  10. The German Blockade of the Caribbean in 1942 and Its Effects in Puerto Rico
    (pp. 139-168)
    Ligia T. Domenech

    The United States officially became involved in World War II on the side of the Allies on December 7, 1941. This decision was a result of the devastating Japanese attack on the naval base at Pearl Harbor, Hawaii. Although the Americans were aware of them, German submarines were not a major worry in the United States or in the Caribbean because, at that time, the common belief was that they couldn’t operate so far away from the French coast without refueling or recharging batteries, in a land whose possession the Germans still had not secured.¹ The most expected method of...

  11. Vieques: The Impact of the Second World War
    (pp. 169-187)
    César J. Ayala Casás and José L. Bolívar Fresneda

    The historical development of the island of Vieques was different from that of the main island of Puerto Rico. Whereas Puerto Rico was first settled by the Spanish in 1508, the island of Vieques was not permanently settled until the 1830s. When it was settled, it was French sugar planters who took on the task, bringing with them their slave populations and establishing a pure plantation economy along the lines of the French sugar islands. Thus, in spite of being connected historically to Puerto Rico, Vieques maintained its own sui generis history and social structure. Its inhabitants had a sense...

  12. The Anglo-American Caribbean Commission: A Socioeconomic Strategy Designed for Military Security, 1942–1946
    (pp. 188-217)
    Mayra Rosario Urrutia

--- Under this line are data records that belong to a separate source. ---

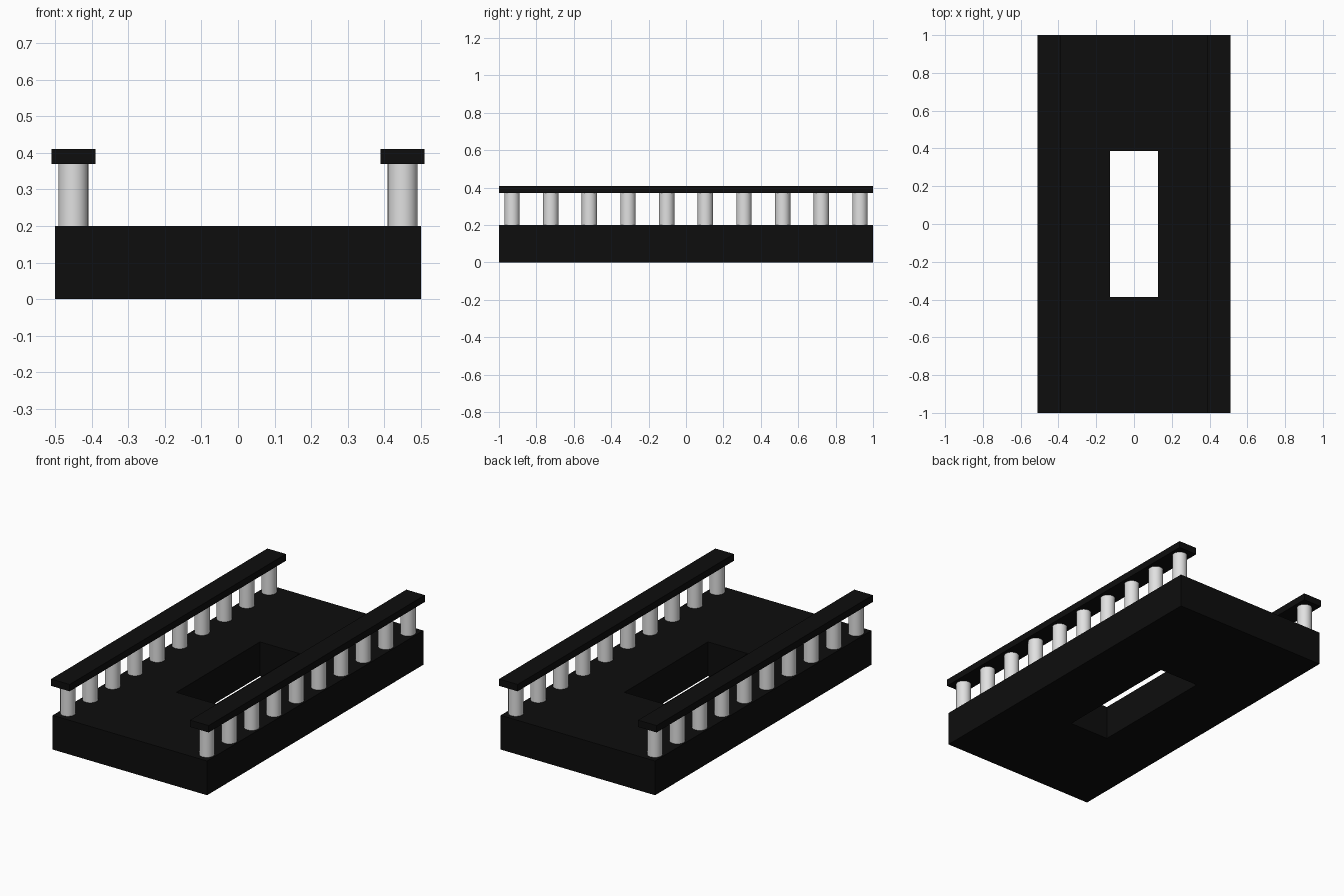
import bpy, bmesh
from mathutils import Matrix

if "Cube" in bpy.data.objects:
    bpy.data.objects.remove(bpy.data.objects["Cube"])


def material(name, v):
    m = bpy.data.materials.new(name)
    m.diffuse_color = (v, v, v, 1)
    m.use_nodes = True
    m.node_tree.nodes["Principled BSDF"].inputs["Base Color"].default_value = m.diffuse_color
    return m


black = material("black", 0.004)
white = material("off white", 0.75)


def finish(name, bm, mat):
    bmesh.ops.recalc_face_normals(bm, faces=bm.faces)
    me = bpy.data.meshes.new(name)
    bm.to_mesh(me)
    bm.free()
    me.materials.append(mat)
    ob = bpy.data.objects.new(name, me)
    bpy.context.collection.objects.link(ob)
    return ob


def box(name, x0, x1, y0, y1, z0, z1, mat):
    bm = bmesh.new()
    size = Matrix.Diagonal((x1 - x0, y1 - y0, z1 - z0, 1))
    mid = Matrix.Translation(((x0 + x1) / 2, (y0 + y1) / 2, (z0 + z1) / 2))
    bmesh.ops.create_cube(bm, size=1, matrix=mid @ size)
    return finish(name, bm, mat)


# Base slab with a rectangular through-opening: ring of quads, extruded up
bm = bmesh.new()
signs = [(-1, -1), (1, -1), (1, 1), (-1, 1)]
outer = [bm.verts.new((sx * 0.5, sy * 1.0, 0)) for sx, sy in signs]
inner = [bm.verts.new((sx * 0.128, sy * 0.386, 0)) for sx, sy in signs]
ring = [bm.faces.new((outer[i], outer[(i + 1) % 4], inner[(i + 1) % 4], inner[i]))
        for i in range(4)]
ext = bmesh.ops.extrude_face_region(bm, geom=ring, use_keep_orig=True)
top = [g for g in ext["geom"] if isinstance(g, bmesh.types.BMVert)]
bmesh.ops.translate(bm, verts=top, vec=(0, 0, 0.2))
finish("base_slab", bm, black)

# Balustrades: a handrail on ten round balusters, on both sides
for side, s in (("left", -1), ("right", 1)):
    box(side + "_handrail", s * 0.45 - 0.06, s * 0.45 + 0.06, -1, 1, 0.37, 0.41, black)
    for i in range(10):
        y = -0.93 + i * 1.86 / 9
        bm = bmesh.new()
        bmesh.ops.create_cone(bm, cap_ends=True, segments=32, radius1=0.041,
                              radius2=0.041, depth=0.17,
                              matrix=Matrix.Translation((s * 0.45, y, 0.285)))
        for f in bm.faces:
            f.smooth = len(f.verts) == 4
        for e in bm.edges:
            e.smooth = all(len(f.verts) == 4 for f in e.link_faces)
        finish(f"{side}_baluster_{i + 1}", bm, white)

    During the tumultuous decade of the 1930s, colonial possessions in the Caribbean posed political, economic, and military demands on the United States and Great Britain. The responses formulated by both metropolitan governments regarding these needs were shaped by their colonial policies, the effects of the Great Depression, the newly configured strategic and military importance of the Caribbean during the Second World War, and the grievances voiced throughout the islands in the form of uprisings and public protests.

    One of the steps the United States and Great Britain took to attend to the situation was the creation, in 1942, of the...

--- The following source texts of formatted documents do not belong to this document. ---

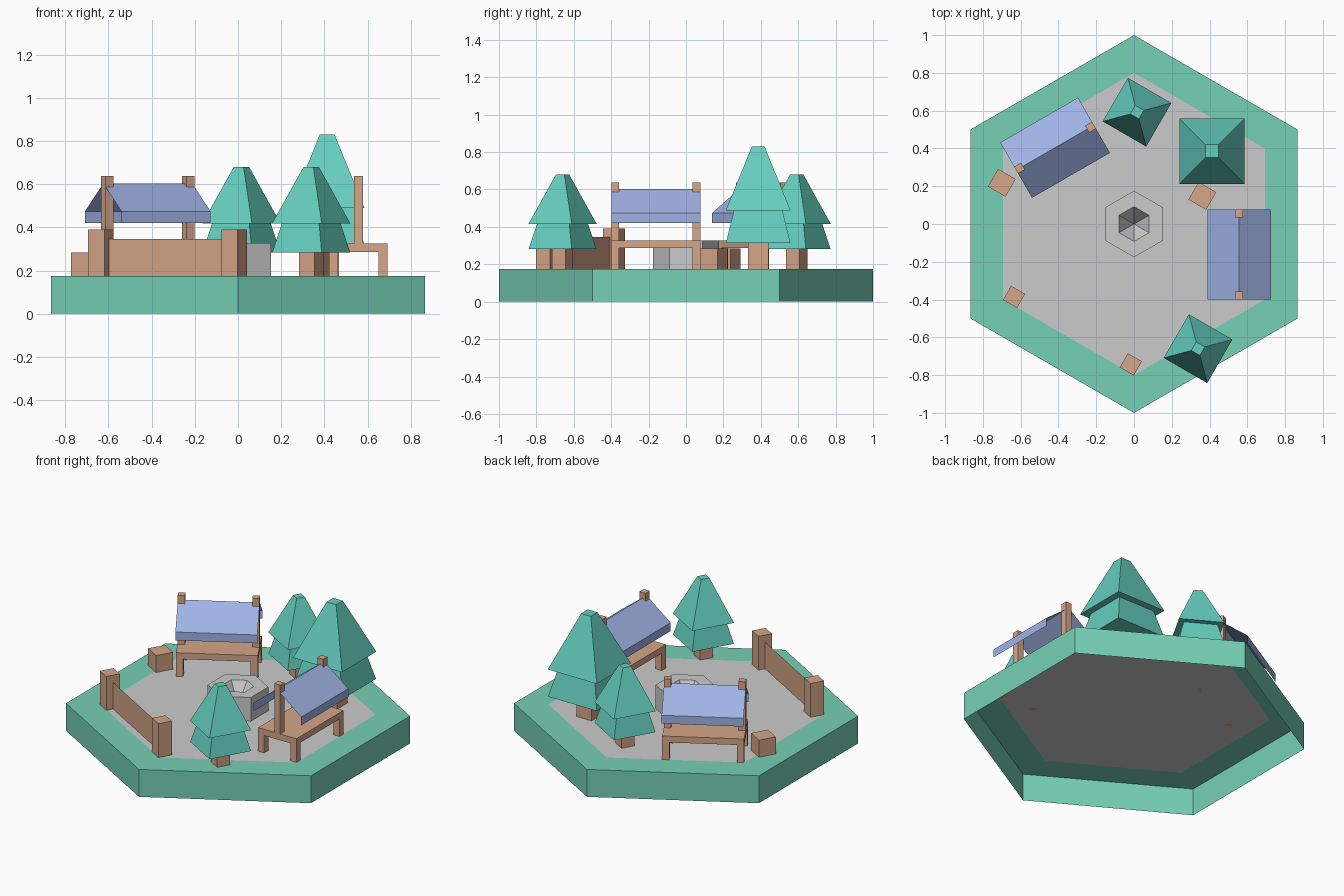
import bpy, bmesh
from math import cos, sin, pi, radians
from mathutils import Matrix

if "Cube" in bpy.data.objects:
    bpy.data.objects.remove(bpy.data.objects["Cube"])

G = 0.175  # ground height


def mat(name, rgb):
    m = bpy.data.materials.new(name)
    m.diffuse_color = (*rgb, 1)
    m.use_nodes = True
    m.node_tree.nodes["Principled BSDF"].inputs["Base Color"].default_value = m.diffuse_color
    return m


GRASS = mat("grass", (0.18, 0.63, 0.46))
LEAF = mat("leaf", (0.13, 0.62, 0.52))
WOOD = mat("wood", (0.67, 0.38, 0.25))
ROOF = mat("roof_blue", (0.35, 0.45, 0.78))


def finish(name, bm, material=None, at=(0, 0, 0), turn=0, outward=True):
    if outward:
        bmesh.ops.recalc_face_normals(bm, faces=bm.faces)
    me = bpy.data.meshes.new(name)
    bm.to_mesh(me)
    bm.free()
    ob = bpy.data.objects.new(name, me)
    ob.matrix_world = Matrix.Translation(at) @ Matrix.Rotation(radians(turn), 4, 'Z')
    if material:
        me.materials.append(material)
    bpy.context.collection.objects.link(ob)
    return ob


def stack(name, rings, sides, phase, material=None, at=(0, 0, 0), turn=0, cap_low=False, cap_top=False):
    """Polygonal rings (radius, z) joined by faces; radius 0 is a point."""
    bm = bmesh.new()
    loops = []
    for r, z in rings:
        if r == 0:
            loops.append([bm.verts.new((0, 0, z))] * sides)
        else:
            loops.append([bm.verts.new((r * cos(phase + 2 * pi * i / sides),
                                        r * sin(phase + 2 * pi * i / sides), z)) for i in range(sides)])
    for a, b in zip(loops, loops[1:]):
        for i in range(sides):
            j = (i + 1) % sides
            bm.faces.new(list(dict.fromkeys((a[i], a[j], b[j], b[i]))))
    if cap_low:
        bm.faces.new(loops[0][::-1])
    if cap_top:
        bm.faces.new(loops[-1])
    return finish(name, bm, material, at, turn, outward=False)


def block(name, half, z0, z1, x, y, turn=0, material=WOOD):
    """Square pillar standing on the ground, open underneath."""
    r = half * 2 ** 0.5
    return stack(name, [(r, z0), (r, z1)], 4, pi / 4, material, (x, y, 0), turn, cap_top=True)


def add_box(bm, x0, x1, y0, y1, z0, z1):
    m = Matrix.Translation(((x0 + x1) / 2, (y0 + y1) / 2, (z0 + z1) / 2)) \
        @ Matrix.Diagonal((x1 - x0, y1 - y0, z1 - z0, 1))
    bmesh.ops.create_cube(bm, size=1, matrix=m)


def tree(name, x, y, s, turn):
    q = s * 2 ** 0.5
    at = (x, y, G)
    stack(name + "_trunk", [(0.054 * q, 0), (0.054 * q, 0.15 * s)], 4, pi / 4, WOOD, at, turn)
    stack(name + "_lower_tier", [(0.172 * q, 0.14 * s), (0.128 * q, 0.32 * s)],
          4, pi / 4, LEAF, at, turn, cap_low=True)
    stack(name + "_upper_tier", [(0.173 * q, 0.314 * s), (0.034 * q, 0.655 * s)],
          4, pi / 4, LEAF, at, turn, cap_low=True, cap_top=True)


def stall(name, x, y, turn):
    hw, hl, t = 0.135, 0.238, 0.042
    # table with four corner legs
    bm = bmesh.new()
    add_box(bm, -hw, hw, -hl, hl, 0.286, 0.326)
    for sx in (-1, 1):
        for sy in (-1, 1):
            xs = sorted((sx * hw, sx * (hw - t)))
            ys = sorted((sy * hl, sy * (hl - t)))
            add_box(bm, *xs, *ys, G, 0.286)
    finish(name + "_table", bm, WOOD, (x, y, 0), turn)
    # roof posts on the centre line
    bm = bmesh.new()
    for sy in (-1, 1):
        ys = sorted((sy * hl, sy * (hl - t)))
        add_box(bm, -t / 2, t / 2, *ys, 0.326, 0.638)
    finish(name + "_posts", bm, WOOD, (x, y, 0), turn)
    # thin gabled awning with hanging valance
    bm = bmesh.new()
    profile = [(-0.169, 0.421), (-0.169, 0.474), (0, 0.603), (0.169, 0.474), (0.169, 0.421)]
    rows = [[bm.verts.new((px, sy * hl, pz)) for px, pz in profile] for sy in (-1, 1)]
    for i in range(4):
        bm.faces.new((rows[0][i], rows[0][i + 1], rows[1][i + 1], rows[1][i]))
    bmesh.ops.reverse_faces(bm, faces=[f for f in bm.faces if f.calc_center_median().dot(f.normal) < 0])
    bm.normal_update()
    for f in bm.faces:
        c = f.calc_center_median()
        if f.normal.x * c.x < 0:
            f.normal_flip()
    finish(name + "_roof", bm, ROOF, (x, y, 0), turn, outward=False)


# hexagonal tile: open-bottomed grass rim and grey plaza
stack("grass_rim", [(1, 0), (1, G), (0.8, G)], 6, pi / 2, GRASS)
stack("plaza", [(0.8, G)], 6, pi / 2, cap_top=True)

# well with a tapering pit
stack("well", [(0.176, G), (0.176, 0.327), (0.092, 0.327), (0, 0.2)], 6, pi / 2)

# market stalls
stall("right_stall", 0.557, -0.161, 0)
stall("left_stall", -0.418, 0.404, -60)

# trees
tree("large_tree", 0.413, 0.386, 1, 0)
tree("back_tree", 0.016, 0.592, 0.77, -30)
tree("front_tree", 0.339, -0.66, 0.77, -30)

# fence: two posts and a flat panel
A, B = (-0.635, -0.386), (-0.017, -0.743)
block("fence_post_left", 0.043, G, 0.391, *A, -30)
block("fence_post_right", 0.043, G, 0.391, *B, -30)
bm = bmesh.new()
bm.faces.new([bm.verts.new((*p, z)) for p, z in ((A, G), (B, G), (B, 0.345), (A, 0.345))])
finish("fence_panel", bm, WOOD, outward=False)

# crates
block("left_crate", 0.054, G, 0.284, -0.70, 0.218, -30)
block("right_crate", 0.054, G, 0.284, 0.362, 0.149, -30)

  13. Geopolitics and Telecommunications Policy in Puerto Rico: ITT and the Porto Rico Telephone Company, 1942–1948
    (pp. 218-244)
    Luis Rosario Albert

    In 1945, during the final months of the Second World War, Paul Porter, chairman of the Federal Communications Commission, expressed that during the first decades of the twentieth century the US communications industry had experienced accelerated development all over the world.

    According to Porter:

    [O]ur present situation [is such that] the managements of international communications companies are in a position to shape our international communications policy through their ability to negotiate and make arrangements with the representatives of foreign governments. Indeed, management of communications companies may at times be in the position of serving interests other than their own national...

  14. What Did You Do in the War, Daddy? A Story of a Puerto Rican in the Second World War and Korea: Captain Harry Chabrán Acevedo, 1925–1986
    (pp. 245-260)
    Rafael Chabrán

    “The Warrior’s knowledge as expressed in memories, novels, poems and plays by soldiers, together with reports by oral historians and essay journalists posits a lifetime about war that contradicts the war-monger at virtually every level.”² The contradictions and the questions have always been there. The earliest memories I have of him are those of him in his uniform: a young, sharp second lieutenant. I knew all of his friends since my childhood. They were all Puerto Ricans in California, far from the island. They were part of the Puerto Rican diaspora.³ And yet, they all looked so strange to me...

  15. Notes on Contributors
    (pp. 261-264)
  16. Index
    (pp. 265-272)